    Professional development for a CASC induction program should provide varied learning opportunities for candidates, matched to their identified needs and IIP goals. In some cases, the program sponsor and the candidate's employer may require a specific course and provide various professional development experiences tailored to the candidate's needs. Induction professional development should lead to a candidate's application and demonstrated competency in outcomes articulated in Program Standard 5 (CPSEL) and attainment of his or her IIP. Induction professional development supports candidates in developing professional networks where beginning administrators share best practices and challenges and build collegial support. 

What are examples of professional development that support CASC candidates and beginning administrator induction?

    In Mentoring and Induction Programs That Support New Principals (2006), Susan Villani describes induction as a multidimensional process that orients new principals to a school and school system while strengthening their knowledge, skills, and dispositions to be an educational leader. She offers a variety of strategies, adapted from Sciarappa (2004), that support beginning administrators' professional development:
    • Graduate courses
    • Assigned mentor [coach]
    • Unassigned mentor [coach]
    • Guidance by superintendents/assistant superintendents
    • Network of experienced principals
    • Network of beginning principals
    • Support from the state principals' association
    • Attendance at workshops/conferences
    • Principal shadowing
    • Visitations to other schools
    • Readings
    • Meetings with district administrators
    • Administrator internships
    • Previous experience as an assistant principal
    • Orientation provided by the district
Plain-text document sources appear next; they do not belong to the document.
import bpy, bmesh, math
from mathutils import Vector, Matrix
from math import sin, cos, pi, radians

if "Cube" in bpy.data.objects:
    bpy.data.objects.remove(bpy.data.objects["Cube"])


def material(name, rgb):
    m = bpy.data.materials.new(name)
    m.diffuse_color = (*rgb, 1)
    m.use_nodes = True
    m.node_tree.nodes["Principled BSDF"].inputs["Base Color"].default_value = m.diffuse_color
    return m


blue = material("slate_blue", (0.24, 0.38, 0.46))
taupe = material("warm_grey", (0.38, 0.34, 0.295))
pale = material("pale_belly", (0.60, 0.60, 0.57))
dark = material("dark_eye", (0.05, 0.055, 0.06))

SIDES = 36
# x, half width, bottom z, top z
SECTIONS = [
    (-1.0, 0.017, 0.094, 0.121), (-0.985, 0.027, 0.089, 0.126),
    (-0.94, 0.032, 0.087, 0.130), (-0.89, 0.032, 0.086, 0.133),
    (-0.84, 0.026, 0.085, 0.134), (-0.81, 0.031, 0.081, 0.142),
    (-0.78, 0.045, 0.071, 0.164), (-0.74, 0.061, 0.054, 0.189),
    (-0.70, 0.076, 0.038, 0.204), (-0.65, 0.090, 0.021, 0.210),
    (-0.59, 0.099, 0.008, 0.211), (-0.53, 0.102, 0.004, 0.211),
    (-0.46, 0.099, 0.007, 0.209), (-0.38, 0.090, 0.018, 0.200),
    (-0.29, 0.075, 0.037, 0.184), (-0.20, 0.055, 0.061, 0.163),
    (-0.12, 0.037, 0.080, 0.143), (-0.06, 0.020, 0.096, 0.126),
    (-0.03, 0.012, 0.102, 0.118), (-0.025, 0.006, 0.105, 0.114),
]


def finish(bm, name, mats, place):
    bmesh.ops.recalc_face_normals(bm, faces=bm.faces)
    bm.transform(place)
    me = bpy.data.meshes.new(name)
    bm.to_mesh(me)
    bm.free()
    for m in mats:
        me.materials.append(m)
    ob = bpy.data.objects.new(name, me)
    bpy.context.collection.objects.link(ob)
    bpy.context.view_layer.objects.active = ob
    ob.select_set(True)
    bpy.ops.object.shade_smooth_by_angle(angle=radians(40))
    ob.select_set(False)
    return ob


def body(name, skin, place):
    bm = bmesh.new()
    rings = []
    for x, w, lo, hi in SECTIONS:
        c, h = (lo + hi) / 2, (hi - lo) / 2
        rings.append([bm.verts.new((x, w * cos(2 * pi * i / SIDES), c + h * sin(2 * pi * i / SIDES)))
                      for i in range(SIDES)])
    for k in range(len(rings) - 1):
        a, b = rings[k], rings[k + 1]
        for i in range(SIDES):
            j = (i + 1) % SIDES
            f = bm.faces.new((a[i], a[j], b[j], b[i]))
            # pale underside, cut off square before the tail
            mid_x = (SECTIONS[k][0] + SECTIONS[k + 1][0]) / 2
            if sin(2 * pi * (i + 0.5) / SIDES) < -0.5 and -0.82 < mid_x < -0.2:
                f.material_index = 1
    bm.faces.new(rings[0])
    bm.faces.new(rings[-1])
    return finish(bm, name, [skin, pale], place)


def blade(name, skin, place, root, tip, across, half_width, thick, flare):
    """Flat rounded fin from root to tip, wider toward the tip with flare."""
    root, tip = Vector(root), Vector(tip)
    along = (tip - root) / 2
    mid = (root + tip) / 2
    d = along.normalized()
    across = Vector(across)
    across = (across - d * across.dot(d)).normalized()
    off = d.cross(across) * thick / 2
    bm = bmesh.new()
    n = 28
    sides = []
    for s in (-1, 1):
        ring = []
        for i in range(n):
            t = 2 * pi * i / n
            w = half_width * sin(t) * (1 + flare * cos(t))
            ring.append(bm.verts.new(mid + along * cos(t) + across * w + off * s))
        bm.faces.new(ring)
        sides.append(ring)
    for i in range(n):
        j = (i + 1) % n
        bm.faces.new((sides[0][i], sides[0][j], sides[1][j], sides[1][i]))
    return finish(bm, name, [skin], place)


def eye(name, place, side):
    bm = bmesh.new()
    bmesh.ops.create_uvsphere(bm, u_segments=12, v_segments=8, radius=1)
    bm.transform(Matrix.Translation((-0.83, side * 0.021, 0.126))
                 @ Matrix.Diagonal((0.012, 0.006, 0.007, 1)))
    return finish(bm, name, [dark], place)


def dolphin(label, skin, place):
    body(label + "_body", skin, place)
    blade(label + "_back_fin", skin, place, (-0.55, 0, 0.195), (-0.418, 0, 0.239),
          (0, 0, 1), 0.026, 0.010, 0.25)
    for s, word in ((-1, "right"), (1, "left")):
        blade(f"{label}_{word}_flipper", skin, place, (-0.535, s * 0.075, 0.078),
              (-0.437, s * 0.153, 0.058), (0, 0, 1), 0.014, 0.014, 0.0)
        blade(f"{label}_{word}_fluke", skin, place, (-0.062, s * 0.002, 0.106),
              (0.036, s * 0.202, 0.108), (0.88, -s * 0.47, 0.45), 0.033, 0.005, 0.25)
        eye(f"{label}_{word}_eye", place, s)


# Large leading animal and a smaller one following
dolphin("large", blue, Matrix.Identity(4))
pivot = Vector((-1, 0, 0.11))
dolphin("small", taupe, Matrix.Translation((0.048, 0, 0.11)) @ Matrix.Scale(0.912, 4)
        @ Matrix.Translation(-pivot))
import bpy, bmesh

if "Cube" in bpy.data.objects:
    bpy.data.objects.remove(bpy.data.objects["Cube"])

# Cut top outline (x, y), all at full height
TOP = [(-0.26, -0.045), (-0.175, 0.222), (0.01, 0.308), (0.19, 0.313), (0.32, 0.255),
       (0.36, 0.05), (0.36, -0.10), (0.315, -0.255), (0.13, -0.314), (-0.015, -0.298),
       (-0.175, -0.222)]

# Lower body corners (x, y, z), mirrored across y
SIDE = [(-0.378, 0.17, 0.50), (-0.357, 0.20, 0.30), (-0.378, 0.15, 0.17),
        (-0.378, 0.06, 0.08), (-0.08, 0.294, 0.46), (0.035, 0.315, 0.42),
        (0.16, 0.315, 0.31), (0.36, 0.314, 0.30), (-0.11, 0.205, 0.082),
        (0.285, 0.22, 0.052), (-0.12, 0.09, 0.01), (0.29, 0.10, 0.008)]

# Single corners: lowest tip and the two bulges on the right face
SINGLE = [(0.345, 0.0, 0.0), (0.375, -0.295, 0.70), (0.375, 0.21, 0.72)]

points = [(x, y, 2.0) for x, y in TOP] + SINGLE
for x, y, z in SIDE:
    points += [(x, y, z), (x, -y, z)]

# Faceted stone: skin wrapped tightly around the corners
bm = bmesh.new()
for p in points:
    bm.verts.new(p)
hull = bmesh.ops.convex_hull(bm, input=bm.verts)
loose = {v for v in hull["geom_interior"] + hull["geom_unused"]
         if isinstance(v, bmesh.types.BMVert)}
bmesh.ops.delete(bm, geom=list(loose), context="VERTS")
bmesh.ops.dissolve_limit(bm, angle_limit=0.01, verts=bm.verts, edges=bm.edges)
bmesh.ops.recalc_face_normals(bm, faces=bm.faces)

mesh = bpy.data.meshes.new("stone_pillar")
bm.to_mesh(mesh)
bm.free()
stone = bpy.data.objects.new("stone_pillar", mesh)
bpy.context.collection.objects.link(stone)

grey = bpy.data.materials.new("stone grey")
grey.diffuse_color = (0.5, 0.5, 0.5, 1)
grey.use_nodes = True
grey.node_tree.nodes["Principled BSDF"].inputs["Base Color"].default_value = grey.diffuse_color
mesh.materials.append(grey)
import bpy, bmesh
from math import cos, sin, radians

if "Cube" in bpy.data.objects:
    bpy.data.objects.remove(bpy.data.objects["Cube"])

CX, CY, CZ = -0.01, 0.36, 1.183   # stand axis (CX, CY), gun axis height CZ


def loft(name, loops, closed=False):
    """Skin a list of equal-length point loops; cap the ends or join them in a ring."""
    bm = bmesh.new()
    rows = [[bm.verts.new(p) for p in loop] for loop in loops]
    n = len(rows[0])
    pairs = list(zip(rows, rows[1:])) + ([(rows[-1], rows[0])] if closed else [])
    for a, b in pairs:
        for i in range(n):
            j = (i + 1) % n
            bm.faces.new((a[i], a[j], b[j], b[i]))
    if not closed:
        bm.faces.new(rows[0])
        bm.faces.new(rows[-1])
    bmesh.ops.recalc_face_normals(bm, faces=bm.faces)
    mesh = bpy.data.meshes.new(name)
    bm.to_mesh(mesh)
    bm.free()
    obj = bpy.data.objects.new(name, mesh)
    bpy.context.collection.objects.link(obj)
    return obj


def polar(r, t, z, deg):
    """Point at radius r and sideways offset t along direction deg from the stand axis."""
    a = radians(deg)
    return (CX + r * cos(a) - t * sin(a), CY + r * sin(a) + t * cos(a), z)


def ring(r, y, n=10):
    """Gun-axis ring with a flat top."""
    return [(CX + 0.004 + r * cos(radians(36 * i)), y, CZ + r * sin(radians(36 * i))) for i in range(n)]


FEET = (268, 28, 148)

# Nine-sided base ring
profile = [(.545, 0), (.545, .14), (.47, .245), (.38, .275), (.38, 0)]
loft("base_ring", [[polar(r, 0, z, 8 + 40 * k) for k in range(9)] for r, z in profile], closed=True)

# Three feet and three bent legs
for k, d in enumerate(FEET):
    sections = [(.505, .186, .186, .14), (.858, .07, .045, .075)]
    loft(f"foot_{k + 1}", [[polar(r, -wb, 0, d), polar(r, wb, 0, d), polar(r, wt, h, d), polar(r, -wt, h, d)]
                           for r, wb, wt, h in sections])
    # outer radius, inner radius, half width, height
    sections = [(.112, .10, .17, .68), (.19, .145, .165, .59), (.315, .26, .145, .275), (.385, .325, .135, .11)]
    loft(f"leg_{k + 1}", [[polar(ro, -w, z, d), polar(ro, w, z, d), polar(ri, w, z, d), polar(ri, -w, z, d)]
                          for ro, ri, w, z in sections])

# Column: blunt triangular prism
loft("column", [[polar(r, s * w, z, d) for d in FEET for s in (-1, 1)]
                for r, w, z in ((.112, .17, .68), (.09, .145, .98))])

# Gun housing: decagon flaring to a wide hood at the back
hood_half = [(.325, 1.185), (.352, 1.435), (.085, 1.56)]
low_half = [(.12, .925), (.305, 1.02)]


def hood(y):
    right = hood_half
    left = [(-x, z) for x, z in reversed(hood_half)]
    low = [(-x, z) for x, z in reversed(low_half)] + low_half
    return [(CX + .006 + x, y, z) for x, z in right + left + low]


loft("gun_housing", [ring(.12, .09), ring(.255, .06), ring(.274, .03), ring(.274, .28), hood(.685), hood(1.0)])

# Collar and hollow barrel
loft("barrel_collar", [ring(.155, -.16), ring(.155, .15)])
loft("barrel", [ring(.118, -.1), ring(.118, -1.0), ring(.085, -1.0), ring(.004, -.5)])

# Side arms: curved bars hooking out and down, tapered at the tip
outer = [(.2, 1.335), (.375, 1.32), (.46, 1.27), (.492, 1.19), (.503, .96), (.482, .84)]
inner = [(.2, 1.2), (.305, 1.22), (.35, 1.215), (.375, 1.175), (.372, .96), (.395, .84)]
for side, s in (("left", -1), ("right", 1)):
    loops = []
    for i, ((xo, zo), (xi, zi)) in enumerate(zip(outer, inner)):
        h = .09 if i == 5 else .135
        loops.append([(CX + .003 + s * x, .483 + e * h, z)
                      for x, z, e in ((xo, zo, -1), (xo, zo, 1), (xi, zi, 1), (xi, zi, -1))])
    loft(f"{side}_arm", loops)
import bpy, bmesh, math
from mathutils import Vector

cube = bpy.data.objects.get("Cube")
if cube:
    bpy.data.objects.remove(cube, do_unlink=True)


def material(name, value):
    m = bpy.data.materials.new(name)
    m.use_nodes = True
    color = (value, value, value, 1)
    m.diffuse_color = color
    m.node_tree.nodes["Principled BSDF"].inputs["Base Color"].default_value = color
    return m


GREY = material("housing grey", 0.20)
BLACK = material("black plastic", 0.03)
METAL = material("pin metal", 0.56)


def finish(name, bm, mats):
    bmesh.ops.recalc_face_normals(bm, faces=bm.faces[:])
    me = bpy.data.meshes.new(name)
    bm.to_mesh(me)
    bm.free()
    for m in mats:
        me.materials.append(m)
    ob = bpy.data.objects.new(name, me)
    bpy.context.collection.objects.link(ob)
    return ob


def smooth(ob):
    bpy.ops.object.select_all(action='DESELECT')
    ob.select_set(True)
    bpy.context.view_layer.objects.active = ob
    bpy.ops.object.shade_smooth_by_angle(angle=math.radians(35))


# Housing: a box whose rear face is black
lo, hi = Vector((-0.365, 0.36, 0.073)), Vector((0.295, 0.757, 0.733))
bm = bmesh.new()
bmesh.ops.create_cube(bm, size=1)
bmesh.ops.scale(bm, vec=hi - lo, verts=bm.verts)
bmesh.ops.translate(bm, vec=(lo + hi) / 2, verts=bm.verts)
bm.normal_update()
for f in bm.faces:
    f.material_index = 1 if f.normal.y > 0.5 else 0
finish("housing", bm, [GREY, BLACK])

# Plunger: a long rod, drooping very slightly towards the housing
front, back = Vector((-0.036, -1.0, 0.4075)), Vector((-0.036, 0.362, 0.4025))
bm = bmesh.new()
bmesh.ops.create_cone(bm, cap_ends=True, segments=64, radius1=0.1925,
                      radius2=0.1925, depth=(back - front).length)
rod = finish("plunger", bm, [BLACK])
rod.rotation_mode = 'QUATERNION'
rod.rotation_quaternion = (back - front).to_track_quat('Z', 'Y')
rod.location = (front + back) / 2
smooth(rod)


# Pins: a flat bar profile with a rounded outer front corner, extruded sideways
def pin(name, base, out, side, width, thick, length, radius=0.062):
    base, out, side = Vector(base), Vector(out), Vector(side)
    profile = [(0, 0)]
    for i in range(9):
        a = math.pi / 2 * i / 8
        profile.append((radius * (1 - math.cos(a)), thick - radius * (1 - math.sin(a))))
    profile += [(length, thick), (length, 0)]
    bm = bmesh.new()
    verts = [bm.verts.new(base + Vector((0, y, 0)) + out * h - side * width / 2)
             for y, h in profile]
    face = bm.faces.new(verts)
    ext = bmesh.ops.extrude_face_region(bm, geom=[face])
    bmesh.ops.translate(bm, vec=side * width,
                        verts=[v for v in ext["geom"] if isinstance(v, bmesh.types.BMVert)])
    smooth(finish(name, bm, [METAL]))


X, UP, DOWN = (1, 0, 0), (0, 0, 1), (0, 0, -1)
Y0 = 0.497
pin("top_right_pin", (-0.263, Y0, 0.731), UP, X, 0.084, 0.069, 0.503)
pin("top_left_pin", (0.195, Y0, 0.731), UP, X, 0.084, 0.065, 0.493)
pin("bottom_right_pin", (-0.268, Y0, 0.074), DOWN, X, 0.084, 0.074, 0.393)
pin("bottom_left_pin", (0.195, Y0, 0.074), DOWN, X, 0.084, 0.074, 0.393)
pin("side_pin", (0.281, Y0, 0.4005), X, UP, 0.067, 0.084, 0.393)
What is the connection of the professional development component of professional learning to the other induction components of coaching and candidate assessment?

    Professional learning is the key purpose of induction as described in the CASC Program Standards. Professional Learning for beginning administrator induction includes four interrelated components: the Individual Induction Plan (IIP), Coaching, Professional Development, and Assessment. The IIP serves as a blueprint that organizes other components of the full induction program. It documents the candidate's goals and plan for learning, detailing the professional development that will be included in the program and the assessments that determine progress. The candidate's formative and summative assessments, self-reflections and feedback point to areas of strength and growth and inform professional development and coaching plans and activities. Working together in an IIP, professional development, coaching and assessment result in professional learning that enables the candidate meet CASC requirements and be recommended for the CASC.

    The other induction program components are detailed in the following modules:
    Professional Learning - Program Standard 4
    Individual Induction Plan - Program Standard 4A
    Coaching - Program Standard 4B
    Assessment - Program Standard 4D

Updated March 14, 2017